Impeccable but slightly safe accounts of three solo cello works
Miklós Perényi delivers stunningly accurate accounts of all three solo works in this clear recording, surmounting numerous technical hurdles – and they come thick and fast – with enviable elan. The Prelude of Bach’s Sixth Suite is, for example, a virtual thumb-position etude, quite apart from the need to inflect the music. Perényi presents a clearly shaped and directed account, followed by judicious if sometimes understated characterisation of the dance movements. The incredibly awkward Gavotte lacks a little charm, however, and the Allemande could offer more expressive articulation, though Perényi scores on absolutely meticulous rhythmic subdivisions.
This is a characteristic that is particularly impressive in the more complex rhythms of the Britten. Again the text is scrupulously observed, and yet it is the interpretation beyond the text where Perényi could be more dramatically overt, as some bolder gestures would certainly enhance the expression.

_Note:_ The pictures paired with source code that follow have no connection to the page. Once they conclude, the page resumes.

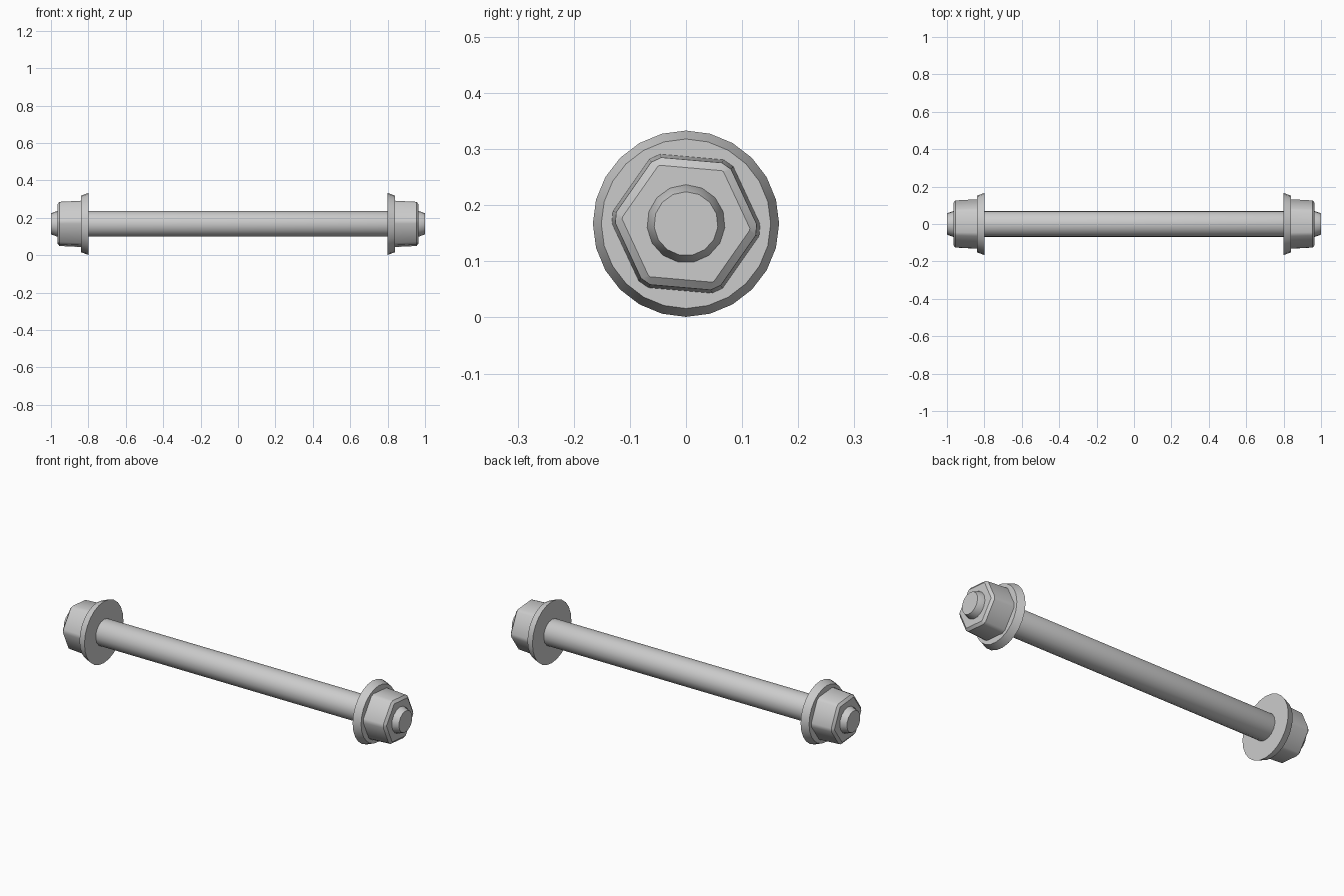
import bpy, bmesh, math

if "Cube" in bpy.data.objects:
    bpy.data.objects.remove(bpy.data.objects["Cube"], do_unlink=True)

AXIS_Z = 0.167

steel = bpy.data.materials.new("plain_steel_grey")
steel.use_nodes = True
GREY = (0.6, 0.6, 0.6, 1)
steel.diffuse_color = GREY
steel.node_tree.nodes["Principled BSDF"].inputs["Base Color"].default_value = GREY


def circle(sides):
    """Angles of a regular polygon with one corner at the top."""
    return [math.pi / 2 + math.tau * i / sides for i in range(sides)]


def hexagon(split):
    """Angles of a slightly turned hexagon whose corners are cut off."""
    return [math.radians(60 * i - 5 + s * split) for i in range(6) for s in (-1, 1)]


def loft(name, rings, sharp=30):
    """Skin closed rings of (x, radius, angles) along the x axis."""
    bm = bmesh.new()
    loops = [[bm.verts.new((x, r * math.cos(a), AXIS_Z + r * math.sin(a)))
              for a in angles] for x, r, angles in rings]
    for a, b in zip(loops, loops[1:]):
        n = len(a)
        for i in range(n):
            j = (i + 1) % n
            bm.faces.new((a[i], a[j], b[j], b[i]))
    bm.faces.new(loops[0])
    bm.faces.new(loops[-1])
    bmesh.ops.recalc_face_normals(bm, faces=bm.faces)
    mesh = bpy.data.meshes.new(name)
    bm.to_mesh(mesh)
    bm.free()
    mesh.materials.append(steel)
    obj = bpy.data.objects.new(name, mesh)
    bpy.context.collection.objects.link(obj)
    bpy.ops.object.select_all(action='DESELECT')
    obj.select_set(True)
    bpy.context.view_layer.objects.active = obj
    bpy.ops.object.shade_smooth_by_angle(angle=math.radians(sharp))


# Long rod with chamfered tips
rod = circle(15)
loft("axle_rod", [(-1, 0.057, rod), (-0.965, 0.07, rod),
                  (0.965, 0.07, rod), (1, 0.057, rod)])

# Washer and nut at each end
for side, s in (("left", 1), ("right", -1)):
    disc = circle(24)
    loft(side + "_washer", [(s * 0.8, 0.166, disc), (s * 0.84, 0.151, disc)])
    loft(side + "_nut", [(s * 0.835, 0.1325, hexagon(4.5)),
                         (s * 0.955, 0.126, hexagon(4.5)),
                         (s * 0.966, 0.114, hexagon(1))], sharp=35)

Perényi gives a masterfully fluent account of Ligeti’s Sonata, which is particularly persuasive in the opening movement, where he draws a strong linear thread and generates much atmosphere. The ensuing Presto is delivered with impressive virtuosity, but taken at a speed that eclipses some of the musical intensity – a slightly steadier tempo would lose nothing in its moto perpetuo impact, but gain in the chance to highlight the subtle intervallic oscillations.